There is now a tremendous waste going on. Waste that cannot be avoided. Every soldier in the fighting line has to have six or seven rifles provided for him. The powerful cordite in the cartridges makes such heat that the bolts seize after 30 or 40 rounds of rapid fire. A little mud will spoil a rifle and rifles get lost and broken. The guns wear out very quickly with the heavy firing and one shell costs sometimes £100 and sometimes £1,000. The waste of cartridges is enormous…

And this is only some of the waste; there has got to be lots more and this waste will ruin us, unless we can save as much some other way. Here is where you come in. Don’t let your people buy anything for you that you can do without. Don’t help to give employment to anybody who is not making something that helps in this war…

When we were at peace, we wanted wool and silk for new clothes and socks and neckties. We wanted to be a nut. Now we want everything that goes to make guns and shells, rifles and cartridges…

There is a definite limit to the amount of things we can buy from abroad. And that limit is the amount of gold or other things that we have to give in exchange. We have £55,000,000 gold in the Bank of England and the war costs £3,000,000 a day. If we give our gold and other things for spotted socks, we get much less ammunition. And we have got to knock off lots of things besides spotted socks. We have got to knock off tea and coffee and cocoa and sugar and lots of everything that comes from abroad…

When you boys get back for the holidays, you will see that your people are trying to save and what you have got to say is ‘Right Oh!’”

July 1st 1915

Last week Lindsay Wallace, know to us all, adults and children alike, as ‘Pug’, became the sixth member of the OPS staff to join the war effort – as a 2nd Lieutenant in the Ox & Bucks Light Infantry.

We have received this letter from him, addressed to us all.

6 Park Town, Oxford.

June 27th 1915.

Dear Fellow Dragons,

I am writing to thank you all very much indeed for the present, or should I say presents, which were thrust into my hands about ten days ago. Whenever I use them, and, as soon as I leave Oxford, that will be very frequently, I shall be reminded of the OPS and all of you and of the many happy days spent there both out of doors and indoors.

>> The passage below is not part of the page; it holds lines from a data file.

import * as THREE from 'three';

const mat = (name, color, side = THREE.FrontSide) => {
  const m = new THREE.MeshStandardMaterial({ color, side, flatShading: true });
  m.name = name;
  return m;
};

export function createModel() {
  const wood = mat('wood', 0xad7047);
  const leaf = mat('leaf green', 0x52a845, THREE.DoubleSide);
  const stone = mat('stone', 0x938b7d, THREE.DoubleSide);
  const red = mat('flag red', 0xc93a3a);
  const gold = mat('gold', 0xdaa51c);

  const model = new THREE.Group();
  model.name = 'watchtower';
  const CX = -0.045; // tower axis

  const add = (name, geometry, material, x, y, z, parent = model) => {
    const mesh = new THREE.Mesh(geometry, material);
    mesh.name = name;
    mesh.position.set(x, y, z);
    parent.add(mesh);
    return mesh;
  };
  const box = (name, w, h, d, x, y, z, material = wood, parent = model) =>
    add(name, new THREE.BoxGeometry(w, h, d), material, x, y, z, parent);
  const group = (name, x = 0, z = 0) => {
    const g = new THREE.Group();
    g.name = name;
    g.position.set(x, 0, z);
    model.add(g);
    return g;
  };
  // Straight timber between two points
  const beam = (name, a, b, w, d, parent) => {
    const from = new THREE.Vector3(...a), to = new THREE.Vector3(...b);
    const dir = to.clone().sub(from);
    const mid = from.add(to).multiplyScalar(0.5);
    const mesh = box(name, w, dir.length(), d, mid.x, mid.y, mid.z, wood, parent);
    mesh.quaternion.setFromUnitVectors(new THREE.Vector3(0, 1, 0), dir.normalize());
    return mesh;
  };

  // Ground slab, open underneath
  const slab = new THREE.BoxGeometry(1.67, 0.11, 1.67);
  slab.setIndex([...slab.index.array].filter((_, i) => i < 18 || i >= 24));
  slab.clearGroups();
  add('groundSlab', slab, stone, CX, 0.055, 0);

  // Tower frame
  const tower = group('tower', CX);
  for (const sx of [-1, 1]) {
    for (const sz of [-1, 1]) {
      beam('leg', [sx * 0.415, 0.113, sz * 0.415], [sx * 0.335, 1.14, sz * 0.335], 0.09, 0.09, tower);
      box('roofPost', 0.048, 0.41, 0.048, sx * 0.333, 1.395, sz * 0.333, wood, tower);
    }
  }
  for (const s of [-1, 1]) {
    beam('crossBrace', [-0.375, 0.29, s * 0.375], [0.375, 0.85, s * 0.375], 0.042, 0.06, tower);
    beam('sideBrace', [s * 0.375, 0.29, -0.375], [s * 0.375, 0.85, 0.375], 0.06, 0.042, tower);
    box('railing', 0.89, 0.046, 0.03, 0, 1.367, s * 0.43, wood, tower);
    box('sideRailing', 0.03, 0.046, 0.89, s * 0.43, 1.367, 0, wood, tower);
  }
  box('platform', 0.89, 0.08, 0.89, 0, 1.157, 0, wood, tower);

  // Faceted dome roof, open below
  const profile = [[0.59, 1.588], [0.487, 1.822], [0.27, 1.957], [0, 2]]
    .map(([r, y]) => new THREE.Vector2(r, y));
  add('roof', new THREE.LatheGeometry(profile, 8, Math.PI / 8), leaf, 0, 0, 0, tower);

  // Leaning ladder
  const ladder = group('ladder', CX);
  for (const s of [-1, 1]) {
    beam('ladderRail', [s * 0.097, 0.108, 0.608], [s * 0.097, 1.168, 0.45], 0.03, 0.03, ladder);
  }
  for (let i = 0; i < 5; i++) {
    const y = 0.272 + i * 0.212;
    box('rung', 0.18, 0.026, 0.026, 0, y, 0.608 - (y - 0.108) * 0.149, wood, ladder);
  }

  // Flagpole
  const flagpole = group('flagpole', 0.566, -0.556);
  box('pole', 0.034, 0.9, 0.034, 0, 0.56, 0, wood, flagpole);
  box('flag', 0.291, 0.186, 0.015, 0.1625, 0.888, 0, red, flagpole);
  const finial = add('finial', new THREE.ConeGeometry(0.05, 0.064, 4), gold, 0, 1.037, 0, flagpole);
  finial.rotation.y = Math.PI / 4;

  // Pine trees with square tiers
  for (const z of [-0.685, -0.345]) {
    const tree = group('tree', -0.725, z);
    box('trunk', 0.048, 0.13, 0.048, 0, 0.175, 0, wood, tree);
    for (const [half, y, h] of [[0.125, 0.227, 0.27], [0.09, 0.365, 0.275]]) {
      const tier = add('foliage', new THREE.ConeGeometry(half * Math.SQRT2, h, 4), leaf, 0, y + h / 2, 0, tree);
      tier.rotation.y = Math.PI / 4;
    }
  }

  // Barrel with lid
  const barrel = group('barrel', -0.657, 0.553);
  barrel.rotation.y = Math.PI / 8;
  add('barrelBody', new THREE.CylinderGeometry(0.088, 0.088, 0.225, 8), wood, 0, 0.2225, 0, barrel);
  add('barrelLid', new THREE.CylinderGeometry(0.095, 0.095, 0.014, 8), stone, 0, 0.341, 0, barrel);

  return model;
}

I first came to the OPS in January 1885, as a boy, and left in July 1890. I remember crying hard when my last summer term was finished. During the next ten years or so when I was at Winchester and Balliol, I was always to be found at the OPS if I had a chance. In fact at the time I came too often and was a nuisance. In my Varsity days I used to cadge a tea as often as I could from Hum or Maurice Church, in order to stay for the whole afternoon. In 1901 I returned as a master, and I’ve been there ever since.

I have stated this in detail to try and make clear to you how heart-broken I felt when I spent my last day with you as a genuine member of staff. I want to make it plain that I didn’t want to go, I don’t want to go, and I shall always want to be back.

I am going to play a new game, and I mean to play it for all I am worth, but, when that game is over, I shall change and come home as quick as I can. I don’t know whether I have made myself clear; thank you again very much for your present. Don’t forget


Pug Wallace